Saved entries:
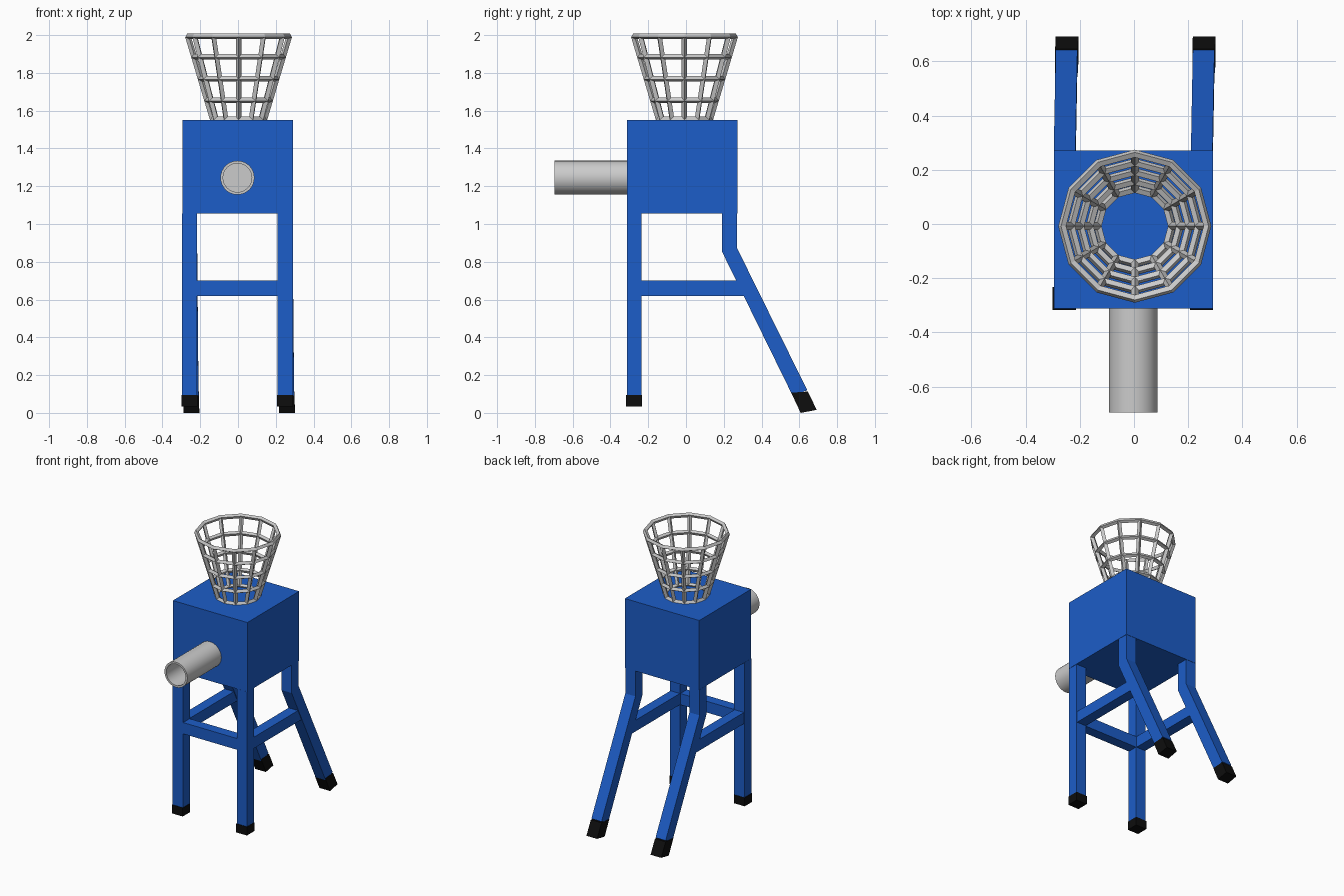
import bpy, bmesh, math
from mathutils import Vector

if "Cube" in bpy.data.objects:
    bpy.data.objects.remove(bpy.data.objects["Cube"])


def material(name, color):
    m = bpy.data.materials.new(name)
    m.diffuse_color = color
    m.use_nodes = True
    m.node_tree.nodes["Principled BSDF"].inputs["Base Color"].default_value = m.diffuse_color
    return m


BLUE = material("blue_paint", (0.012, 0.11, 0.58, 1))
BLACK = material("black_rubber", (0.004, 0.004, 0.004, 1))


def finish(name, bm, mat=None):
    bmesh.ops.recalc_face_normals(bm, faces=bm.faces)
    me = bpy.data.meshes.new(name)
    bm.to_mesh(me)
    bm.free()
    ob = bpy.data.objects.new(name, me)
    bpy.context.collection.objects.link(ob)
    if mat:
        me.materials.append(mat)
    return ob


def loft(name, rings, mat=None, caps=True):
    """Skin closed rings of points into a tube, optionally capped."""
    bm = bmesh.new()
    vs = [[bm.verts.new(p) for p in r] for r in rings]
    n = len(vs[0])
    for a, b in zip(vs, vs[1:]):
        for i in range(n):
            j = (i + 1) % n
            bm.faces.new((a[i], a[j], b[j], b[i]))
    if caps:
        bm.faces.new(vs[0])
        bm.faces.new(vs[-1])
    return finish(name, bm, mat)


def box(name, x0, x1, y0, y1, z0, z1, mat):
    return loft(name, [[(x0, y0, z), (x1, y0, z), (x1, y1, z), (x0, y1, z)]
                       for z in (z0, z1)], mat)


def bent_bar(name, stations, width, mat):
    """Bar through stations (centre x, inner yz, outer yz)."""
    h = width / 2
    return loft(name, [[(x - h, *a), (x + h, *a), (x + h, *b), (x - h, *b)]
                       for x, a, b in stations], mat)


# Body
box("body", -0.295, 0.292, -0.312, 0.272, 1.055, 1.55, BLUE)

# Legs, feet and side rails
for side, x in (("left", -0.256), ("right", 0.25)):
    box("front_leg_" + side, x - 0.04, x + 0.04, -0.313, -0.235, 0.09, 1.056, BLUE)
    box("front_foot_" + side, x - 0.044, x + 0.042, -0.317, -0.233, 0.033, 0.094, BLACK)
    bent_bar("back_leg_" + side, [
        (x, (0.19, 1.056), (0.27, 1.056)),
        (x, (0.19, 0.855), (0.27, 0.873)),
        (x + 0.007, (0.565, 0.09), (0.642, 0.12))], 0.08, BLUE)
    bent_bar("back_foot_" + side, [
        (x + 0.007, (0.557, 0.107), (0.645, 0.113)),
        (x + 0.009, (0.607, 0.0), (0.692, 0.016))], 0.084, BLACK)
    bent_bar("side_rail_" + side, [
        (x, (-0.24, 0.62), (-0.24, 0.70)),
        (x, (0.325, 0.62), (0.29, 0.70))], 0.074, BLUE)

# Front rail
box("front_rail", -0.22, 0.215, -0.31, -0.237, 0.62, 0.70, BLUE)

# Barrel with a blind bore
SEG = 32
barrel = loft("barrel", [
    [(r * math.cos(2 * math.pi * i / SEG) - 0.003, y,
      1.245 + r * math.sin(2 * math.pi * i / SEG)) for i in range(SEG)]
    for r, y in ((0.09, -0.30), (0.09, -0.695), (0.076, -0.695), (0.076, -0.33))])
bpy.context.view_layer.objects.active = barrel
barrel.select_set(True)
bpy.ops.object.shade_smooth_by_angle(angle=math.radians(35))

# Open lattice basket: flared 12-sided shell turned into a wire frame
levels = []
for z in (1.555, 1.655, 1.77, 1.885, 1.993):
    r = 0.137 + 0.131 * (z - 1.555) / 0.438
    levels.append([(0.003 + r * math.cos(math.pi * i / 6),
                    -0.008 + r * math.sin(math.pi * i / 6), z) for i in range(12)])
basket = loft("basket", levels, caps=False)
wire = basket.modifiers.new("lattice", "WIREFRAME")
wire.thickness = 0.03
wire.offset = 0
wire.use_boundary = True
wire.use_even_offset = True
wire.use_replace = True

§ **WHAT YOU SHOULD DO**
If a line in the records holds the string "objects", copy it.

§ **SOLUTION FOR THIS TASK**
if "Cube" in bpy.data.objects:
    bpy.data.objects.remove(bpy.data.objects["Cube"])
    ob = bpy.data.objects.new(name, me)
    bpy.context.collection.objects.link(ob)
bpy.context.view_layer.objects.active = barrel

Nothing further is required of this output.